Massage therapy is the scientific manipulation of the soft tissues of the body for the purpose of normalizing those tissues and consists of manual techniques that include applying fixed or movable pressure, holding, and/or causing movement of or to the body.
Generally, massage is known to affect the circulation of blood and the flow of blood and lymph,
reduce muscular tension or flaccidity, affect the nervous system through stimulation or sedation, andenhance tissue healing. These effects provide a number of benefits:
Massage therapy also has a number of documented clinical benefits. For example, massage can reduce anxiety, improve pulmonary function in young asthma patients, reduce psycho-emotional distress in persons suffering from chronic inflammatory bowel disease, increase weight and improve motor development in premature infants, and may enhance immune system functioning. Some medical conditions that massage therapy can help are: allergies, anxiety and stress, arthritis, asthma and bronchitis, carpal tunnel syndrome and other repetitive motion injuries, chronic and temporary pain, circulatory problems, depression, digestive disorders, tension headache, insomnia, myofascial pain, sports injuries, and temporomandibular joint dysfunction.
Going for a massage requires little in the way of preparation. Generally, one should be clean and should not eat just before a massage. One should not be under the influence of alcohol or non-medicinal drugs. Massage therapists generally work by appointment and usually will provide information about how to prepare for an appointment at the time of making the appointment.
Massage is comparatively safe; however it is generally contraindicated, i.e., it should not be used, if a person has one of the following conditions: advanced heart diseases, hypertension (high blood pressure), phlebitis, thrombosis, embolism, kidney failure, cancer if massage would accelerate metastasis (i.e., spread a tumor) or damage tissue that is fragile due to chemotherapy or othertreatment, infectious diseases, contagious skin conditions, acute inflammation, infected injuries, unhealed fractures, dislocations, frostbite, large hernias, torn ligaments, conditions prone to hemorrhage, and psychosis.
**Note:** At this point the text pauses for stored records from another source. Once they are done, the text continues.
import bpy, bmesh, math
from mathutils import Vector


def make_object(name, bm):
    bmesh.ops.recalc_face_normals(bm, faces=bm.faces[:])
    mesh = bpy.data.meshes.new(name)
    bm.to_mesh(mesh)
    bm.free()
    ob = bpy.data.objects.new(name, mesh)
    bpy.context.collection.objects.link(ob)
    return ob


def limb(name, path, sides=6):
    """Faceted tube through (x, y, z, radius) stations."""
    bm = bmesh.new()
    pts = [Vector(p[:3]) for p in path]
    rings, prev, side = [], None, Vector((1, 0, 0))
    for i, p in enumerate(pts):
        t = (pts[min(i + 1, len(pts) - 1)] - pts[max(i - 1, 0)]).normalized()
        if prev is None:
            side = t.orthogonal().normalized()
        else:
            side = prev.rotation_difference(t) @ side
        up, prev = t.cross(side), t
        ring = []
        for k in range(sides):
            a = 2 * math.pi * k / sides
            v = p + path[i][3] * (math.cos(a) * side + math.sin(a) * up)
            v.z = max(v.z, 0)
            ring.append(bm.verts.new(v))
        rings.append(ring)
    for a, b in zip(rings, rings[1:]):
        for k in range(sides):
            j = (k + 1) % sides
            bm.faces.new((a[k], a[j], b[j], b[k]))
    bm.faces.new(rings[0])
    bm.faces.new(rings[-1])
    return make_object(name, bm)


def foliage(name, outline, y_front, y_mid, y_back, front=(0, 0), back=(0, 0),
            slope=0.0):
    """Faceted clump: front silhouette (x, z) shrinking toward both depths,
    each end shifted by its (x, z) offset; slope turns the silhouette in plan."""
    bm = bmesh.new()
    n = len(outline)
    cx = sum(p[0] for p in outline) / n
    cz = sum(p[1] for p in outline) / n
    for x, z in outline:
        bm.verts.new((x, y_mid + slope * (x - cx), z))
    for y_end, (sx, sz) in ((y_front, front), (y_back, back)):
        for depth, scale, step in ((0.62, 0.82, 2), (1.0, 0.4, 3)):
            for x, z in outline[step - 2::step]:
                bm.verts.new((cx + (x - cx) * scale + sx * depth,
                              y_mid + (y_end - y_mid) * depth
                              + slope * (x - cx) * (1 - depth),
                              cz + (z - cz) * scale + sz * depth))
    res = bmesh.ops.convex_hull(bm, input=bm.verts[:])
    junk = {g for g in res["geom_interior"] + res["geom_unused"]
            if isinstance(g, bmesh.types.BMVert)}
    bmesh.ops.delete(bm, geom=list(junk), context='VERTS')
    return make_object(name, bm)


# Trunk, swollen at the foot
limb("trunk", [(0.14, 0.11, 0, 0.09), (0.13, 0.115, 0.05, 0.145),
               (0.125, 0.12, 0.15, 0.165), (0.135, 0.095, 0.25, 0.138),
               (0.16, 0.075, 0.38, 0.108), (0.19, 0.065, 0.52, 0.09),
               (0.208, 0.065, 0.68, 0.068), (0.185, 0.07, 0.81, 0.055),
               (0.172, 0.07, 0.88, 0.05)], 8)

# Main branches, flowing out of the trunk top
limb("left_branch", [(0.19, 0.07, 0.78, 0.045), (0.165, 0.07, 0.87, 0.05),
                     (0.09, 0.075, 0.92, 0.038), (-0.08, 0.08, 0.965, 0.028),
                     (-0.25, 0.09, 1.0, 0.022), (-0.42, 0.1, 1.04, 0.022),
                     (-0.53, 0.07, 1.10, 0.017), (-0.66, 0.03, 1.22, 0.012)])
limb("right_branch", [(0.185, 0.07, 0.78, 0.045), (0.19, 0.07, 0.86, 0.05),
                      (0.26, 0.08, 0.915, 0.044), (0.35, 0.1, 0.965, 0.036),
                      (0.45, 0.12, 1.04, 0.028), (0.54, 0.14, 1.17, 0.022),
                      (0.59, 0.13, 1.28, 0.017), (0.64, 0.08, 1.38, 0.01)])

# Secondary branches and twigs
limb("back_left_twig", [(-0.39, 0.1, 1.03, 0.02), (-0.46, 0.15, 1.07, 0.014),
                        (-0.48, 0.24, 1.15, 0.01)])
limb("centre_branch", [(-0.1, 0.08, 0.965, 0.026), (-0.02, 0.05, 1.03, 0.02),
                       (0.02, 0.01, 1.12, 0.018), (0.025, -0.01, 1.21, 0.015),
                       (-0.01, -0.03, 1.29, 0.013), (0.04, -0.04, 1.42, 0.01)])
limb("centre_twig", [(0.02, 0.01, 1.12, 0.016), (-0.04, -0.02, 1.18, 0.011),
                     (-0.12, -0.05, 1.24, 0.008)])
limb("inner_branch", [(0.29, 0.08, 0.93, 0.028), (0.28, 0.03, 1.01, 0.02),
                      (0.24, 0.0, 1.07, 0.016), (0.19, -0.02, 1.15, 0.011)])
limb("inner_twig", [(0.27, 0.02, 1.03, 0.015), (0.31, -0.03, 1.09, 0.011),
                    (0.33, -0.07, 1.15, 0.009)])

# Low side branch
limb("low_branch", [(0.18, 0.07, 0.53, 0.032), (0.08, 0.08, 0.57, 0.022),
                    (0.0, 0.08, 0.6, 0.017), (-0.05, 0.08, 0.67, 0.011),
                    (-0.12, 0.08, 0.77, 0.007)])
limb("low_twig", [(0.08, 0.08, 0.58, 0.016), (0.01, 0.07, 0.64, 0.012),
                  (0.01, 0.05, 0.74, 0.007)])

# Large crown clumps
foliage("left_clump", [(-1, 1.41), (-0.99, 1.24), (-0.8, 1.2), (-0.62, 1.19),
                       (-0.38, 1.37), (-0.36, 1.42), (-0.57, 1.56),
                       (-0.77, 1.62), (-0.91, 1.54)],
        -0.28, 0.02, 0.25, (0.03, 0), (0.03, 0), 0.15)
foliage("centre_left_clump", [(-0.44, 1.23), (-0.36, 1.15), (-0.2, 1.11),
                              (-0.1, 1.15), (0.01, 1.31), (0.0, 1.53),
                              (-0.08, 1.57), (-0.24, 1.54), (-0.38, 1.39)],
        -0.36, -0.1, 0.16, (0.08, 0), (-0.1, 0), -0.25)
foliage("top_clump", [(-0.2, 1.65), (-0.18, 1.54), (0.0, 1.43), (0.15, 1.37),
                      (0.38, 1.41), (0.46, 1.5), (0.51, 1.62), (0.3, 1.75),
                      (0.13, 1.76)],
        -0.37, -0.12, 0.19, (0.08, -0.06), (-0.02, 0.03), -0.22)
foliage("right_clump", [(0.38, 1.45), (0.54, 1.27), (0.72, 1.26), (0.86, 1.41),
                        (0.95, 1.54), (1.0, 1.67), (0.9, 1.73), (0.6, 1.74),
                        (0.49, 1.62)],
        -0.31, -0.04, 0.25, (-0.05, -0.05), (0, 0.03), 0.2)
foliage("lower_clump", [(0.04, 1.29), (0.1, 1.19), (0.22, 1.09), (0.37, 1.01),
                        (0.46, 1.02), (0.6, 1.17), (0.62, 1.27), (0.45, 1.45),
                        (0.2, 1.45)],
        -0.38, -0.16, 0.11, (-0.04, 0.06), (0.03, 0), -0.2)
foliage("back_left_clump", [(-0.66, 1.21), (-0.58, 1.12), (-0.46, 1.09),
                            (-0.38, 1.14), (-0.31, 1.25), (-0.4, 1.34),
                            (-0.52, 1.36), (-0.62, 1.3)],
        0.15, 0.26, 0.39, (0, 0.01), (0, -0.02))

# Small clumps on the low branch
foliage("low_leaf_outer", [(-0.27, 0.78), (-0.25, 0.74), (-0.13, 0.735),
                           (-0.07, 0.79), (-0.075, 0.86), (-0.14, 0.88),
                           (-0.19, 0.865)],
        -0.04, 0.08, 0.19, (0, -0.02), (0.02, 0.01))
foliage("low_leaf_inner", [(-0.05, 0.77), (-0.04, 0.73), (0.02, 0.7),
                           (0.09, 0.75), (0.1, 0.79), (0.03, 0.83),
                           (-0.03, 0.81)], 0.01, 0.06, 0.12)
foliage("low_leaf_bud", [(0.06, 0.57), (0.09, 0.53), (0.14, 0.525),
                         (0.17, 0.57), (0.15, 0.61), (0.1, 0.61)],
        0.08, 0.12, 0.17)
Massage should not be used locally on affected areas (i.e., avoid using massage on the specific areas of the body that are affected by the condition) for the following conditions: rheumatoid arthritis flare up, eczema, goiter, and open skin lesions. Massage may be used on the areas of the body that are not affected by these conditions.
In some cases, precautions should be taken before using massage for the following conditions: pregnancy, high fevers, osteoporosis, diabetes, recent post operative cases in which pain and muscular splinting (i.e., tightening as a protective reaction) would be increased, apprehension, and mental conditions that may impair communication or perception. In such cases, massage may or may not be appropriate. The decision on whether to use massage must be based on whether it may cause harm. For example, if someone has osteoporosis, the concern is whether bones are strong enough to withstand the pressure applied. If one has a health condition and has any hesitation about whether massage therapy would be appropriate, a physician should be consulted.
Massage therapy does not have side effects. Sometimes people are concerned that massage may leave them too relaxed or too mentally unfocused. To the contrary, massage tends to leave people feeling more relaxed and alert